WHAT YOU NEED TO DO
Find the line with "# Carrying handles: arched" in the entries below, then reproduce it and every line after it down to and including the line with "u = 0.125 *", exactly.

RECORDS PROVIDED
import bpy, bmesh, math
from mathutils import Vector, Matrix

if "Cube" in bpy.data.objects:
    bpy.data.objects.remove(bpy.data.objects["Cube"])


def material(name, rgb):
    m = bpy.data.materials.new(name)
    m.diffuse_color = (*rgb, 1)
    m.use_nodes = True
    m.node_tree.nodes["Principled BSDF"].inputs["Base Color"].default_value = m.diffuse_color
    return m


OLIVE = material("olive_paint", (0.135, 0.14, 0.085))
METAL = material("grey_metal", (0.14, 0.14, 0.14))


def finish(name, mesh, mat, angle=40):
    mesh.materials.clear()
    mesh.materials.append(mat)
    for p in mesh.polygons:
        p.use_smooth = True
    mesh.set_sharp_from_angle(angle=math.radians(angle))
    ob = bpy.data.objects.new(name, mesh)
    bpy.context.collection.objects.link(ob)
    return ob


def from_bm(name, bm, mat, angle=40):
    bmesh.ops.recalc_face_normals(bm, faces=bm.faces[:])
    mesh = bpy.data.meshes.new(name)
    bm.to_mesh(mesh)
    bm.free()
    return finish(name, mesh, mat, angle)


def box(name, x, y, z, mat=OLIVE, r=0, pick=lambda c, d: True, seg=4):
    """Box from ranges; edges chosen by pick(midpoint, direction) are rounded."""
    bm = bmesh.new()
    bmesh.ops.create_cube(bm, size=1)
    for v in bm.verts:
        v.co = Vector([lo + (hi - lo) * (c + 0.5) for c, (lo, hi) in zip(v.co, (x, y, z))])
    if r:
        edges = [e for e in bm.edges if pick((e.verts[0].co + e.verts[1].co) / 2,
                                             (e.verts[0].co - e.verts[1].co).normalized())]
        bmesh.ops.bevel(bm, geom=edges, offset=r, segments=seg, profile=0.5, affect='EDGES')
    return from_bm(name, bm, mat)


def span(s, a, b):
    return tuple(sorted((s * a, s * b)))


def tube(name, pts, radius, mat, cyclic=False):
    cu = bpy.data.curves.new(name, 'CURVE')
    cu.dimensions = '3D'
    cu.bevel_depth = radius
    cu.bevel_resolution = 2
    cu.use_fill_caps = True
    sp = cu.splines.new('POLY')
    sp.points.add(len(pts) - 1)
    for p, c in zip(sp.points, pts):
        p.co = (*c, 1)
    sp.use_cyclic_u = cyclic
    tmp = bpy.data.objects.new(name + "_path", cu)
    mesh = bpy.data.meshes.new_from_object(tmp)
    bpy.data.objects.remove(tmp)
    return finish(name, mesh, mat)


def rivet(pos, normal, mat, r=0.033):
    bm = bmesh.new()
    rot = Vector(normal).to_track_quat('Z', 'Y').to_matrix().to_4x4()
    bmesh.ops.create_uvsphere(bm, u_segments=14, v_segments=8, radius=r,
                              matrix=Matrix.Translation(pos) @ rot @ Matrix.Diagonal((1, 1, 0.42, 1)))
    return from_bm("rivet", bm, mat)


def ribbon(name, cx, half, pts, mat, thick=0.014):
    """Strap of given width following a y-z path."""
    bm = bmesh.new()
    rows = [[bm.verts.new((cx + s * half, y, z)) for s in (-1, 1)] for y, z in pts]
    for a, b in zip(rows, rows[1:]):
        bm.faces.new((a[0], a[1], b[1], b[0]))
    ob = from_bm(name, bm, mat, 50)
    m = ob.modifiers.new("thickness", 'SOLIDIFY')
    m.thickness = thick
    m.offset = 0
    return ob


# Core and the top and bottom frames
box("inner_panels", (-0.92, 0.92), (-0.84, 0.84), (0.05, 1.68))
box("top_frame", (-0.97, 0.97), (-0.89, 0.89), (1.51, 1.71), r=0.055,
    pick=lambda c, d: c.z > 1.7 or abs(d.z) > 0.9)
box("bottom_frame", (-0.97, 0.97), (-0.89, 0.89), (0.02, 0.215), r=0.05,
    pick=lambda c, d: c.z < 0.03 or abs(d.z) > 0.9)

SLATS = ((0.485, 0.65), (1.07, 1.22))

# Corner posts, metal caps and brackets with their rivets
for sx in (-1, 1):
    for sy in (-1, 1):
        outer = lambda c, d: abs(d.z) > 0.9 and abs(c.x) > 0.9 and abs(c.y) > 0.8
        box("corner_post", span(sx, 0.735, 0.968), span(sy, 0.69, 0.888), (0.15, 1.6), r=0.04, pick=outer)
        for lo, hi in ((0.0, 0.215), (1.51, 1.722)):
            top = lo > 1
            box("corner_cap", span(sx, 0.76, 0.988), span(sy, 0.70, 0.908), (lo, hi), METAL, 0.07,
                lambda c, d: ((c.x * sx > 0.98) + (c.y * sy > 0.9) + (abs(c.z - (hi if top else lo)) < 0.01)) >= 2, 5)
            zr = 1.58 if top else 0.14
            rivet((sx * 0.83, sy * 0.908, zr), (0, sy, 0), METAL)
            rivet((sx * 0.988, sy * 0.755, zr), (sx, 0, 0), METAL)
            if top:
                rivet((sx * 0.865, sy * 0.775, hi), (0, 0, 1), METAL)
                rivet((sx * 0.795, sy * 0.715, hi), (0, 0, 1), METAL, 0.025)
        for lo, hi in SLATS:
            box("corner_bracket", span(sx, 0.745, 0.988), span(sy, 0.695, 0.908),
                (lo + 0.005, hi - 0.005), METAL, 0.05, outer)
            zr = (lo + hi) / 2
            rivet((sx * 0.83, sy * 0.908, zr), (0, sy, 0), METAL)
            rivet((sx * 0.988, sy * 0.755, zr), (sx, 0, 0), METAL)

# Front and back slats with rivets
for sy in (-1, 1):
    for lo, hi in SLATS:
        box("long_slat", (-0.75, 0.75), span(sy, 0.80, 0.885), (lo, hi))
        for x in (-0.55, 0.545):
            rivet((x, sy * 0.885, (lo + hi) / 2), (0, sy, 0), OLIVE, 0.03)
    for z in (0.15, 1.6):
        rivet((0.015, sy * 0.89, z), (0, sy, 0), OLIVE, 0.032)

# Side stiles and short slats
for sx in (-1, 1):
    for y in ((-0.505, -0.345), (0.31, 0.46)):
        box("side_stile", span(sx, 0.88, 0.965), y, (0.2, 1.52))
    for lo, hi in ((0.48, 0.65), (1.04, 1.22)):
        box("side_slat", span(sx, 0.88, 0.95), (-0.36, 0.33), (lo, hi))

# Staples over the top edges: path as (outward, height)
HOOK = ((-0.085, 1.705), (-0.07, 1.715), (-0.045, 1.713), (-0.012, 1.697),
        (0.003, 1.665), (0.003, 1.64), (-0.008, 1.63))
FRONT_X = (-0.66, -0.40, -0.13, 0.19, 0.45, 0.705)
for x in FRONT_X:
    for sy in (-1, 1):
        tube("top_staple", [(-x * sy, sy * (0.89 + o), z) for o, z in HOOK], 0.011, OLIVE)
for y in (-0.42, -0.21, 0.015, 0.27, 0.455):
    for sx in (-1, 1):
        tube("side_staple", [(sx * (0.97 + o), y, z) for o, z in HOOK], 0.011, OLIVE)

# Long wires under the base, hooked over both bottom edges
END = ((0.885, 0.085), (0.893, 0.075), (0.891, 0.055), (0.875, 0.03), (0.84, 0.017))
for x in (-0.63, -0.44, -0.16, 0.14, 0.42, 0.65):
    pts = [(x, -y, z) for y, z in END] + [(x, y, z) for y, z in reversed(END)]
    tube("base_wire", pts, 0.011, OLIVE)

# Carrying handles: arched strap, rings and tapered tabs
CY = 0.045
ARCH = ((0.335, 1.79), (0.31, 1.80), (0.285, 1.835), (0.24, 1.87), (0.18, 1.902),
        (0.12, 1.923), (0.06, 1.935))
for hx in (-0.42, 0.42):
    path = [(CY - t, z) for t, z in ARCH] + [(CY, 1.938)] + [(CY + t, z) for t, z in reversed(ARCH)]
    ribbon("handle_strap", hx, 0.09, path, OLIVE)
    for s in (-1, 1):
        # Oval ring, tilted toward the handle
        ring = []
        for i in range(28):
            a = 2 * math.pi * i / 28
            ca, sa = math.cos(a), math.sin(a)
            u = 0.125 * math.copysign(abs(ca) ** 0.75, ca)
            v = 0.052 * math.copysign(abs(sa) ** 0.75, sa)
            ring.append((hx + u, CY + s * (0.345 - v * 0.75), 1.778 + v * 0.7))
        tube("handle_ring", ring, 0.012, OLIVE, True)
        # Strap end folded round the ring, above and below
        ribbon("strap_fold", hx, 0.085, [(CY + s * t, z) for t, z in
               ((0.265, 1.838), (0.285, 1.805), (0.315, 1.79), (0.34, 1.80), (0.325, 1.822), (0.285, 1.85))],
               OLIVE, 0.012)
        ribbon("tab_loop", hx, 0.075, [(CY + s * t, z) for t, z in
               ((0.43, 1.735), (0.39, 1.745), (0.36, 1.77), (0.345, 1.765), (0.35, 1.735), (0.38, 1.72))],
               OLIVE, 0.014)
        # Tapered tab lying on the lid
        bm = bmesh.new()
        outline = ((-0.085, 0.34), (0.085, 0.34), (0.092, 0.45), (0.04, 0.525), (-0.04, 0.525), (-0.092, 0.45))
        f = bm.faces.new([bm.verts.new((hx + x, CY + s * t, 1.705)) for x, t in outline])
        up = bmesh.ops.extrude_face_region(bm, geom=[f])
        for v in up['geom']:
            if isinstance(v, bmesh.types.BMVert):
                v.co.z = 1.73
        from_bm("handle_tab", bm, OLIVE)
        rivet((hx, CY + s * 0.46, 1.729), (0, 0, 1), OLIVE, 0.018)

PROBLEM SOLUTION
# Carrying handles: arched strap, rings and tapered tabs
CY = 0.045
ARCH = ((0.335, 1.79), (0.31, 1.80), (0.285, 1.835), (0.24, 1.87), (0.18, 1.902),
        (0.12, 1.923), (0.06, 1.935))
for hx in (-0.42, 0.42):
    path = [(CY - t, z) for t, z in ARCH] + [(CY, 1.938)] + [(CY + t, z) for t, z in reversed(ARCH)]
    ribbon("handle_strap", hx, 0.09, path, OLIVE)
    for s in (-1, 1):
        # Oval ring, tilted toward the handle
        ring = []
        for i in range(28):
            a = 2 * math.pi * i / 28
            ca, sa = math.cos(a), math.sin(a)
            u = 0.125 * math.copysign(abs(ca) ** 0.75, ca)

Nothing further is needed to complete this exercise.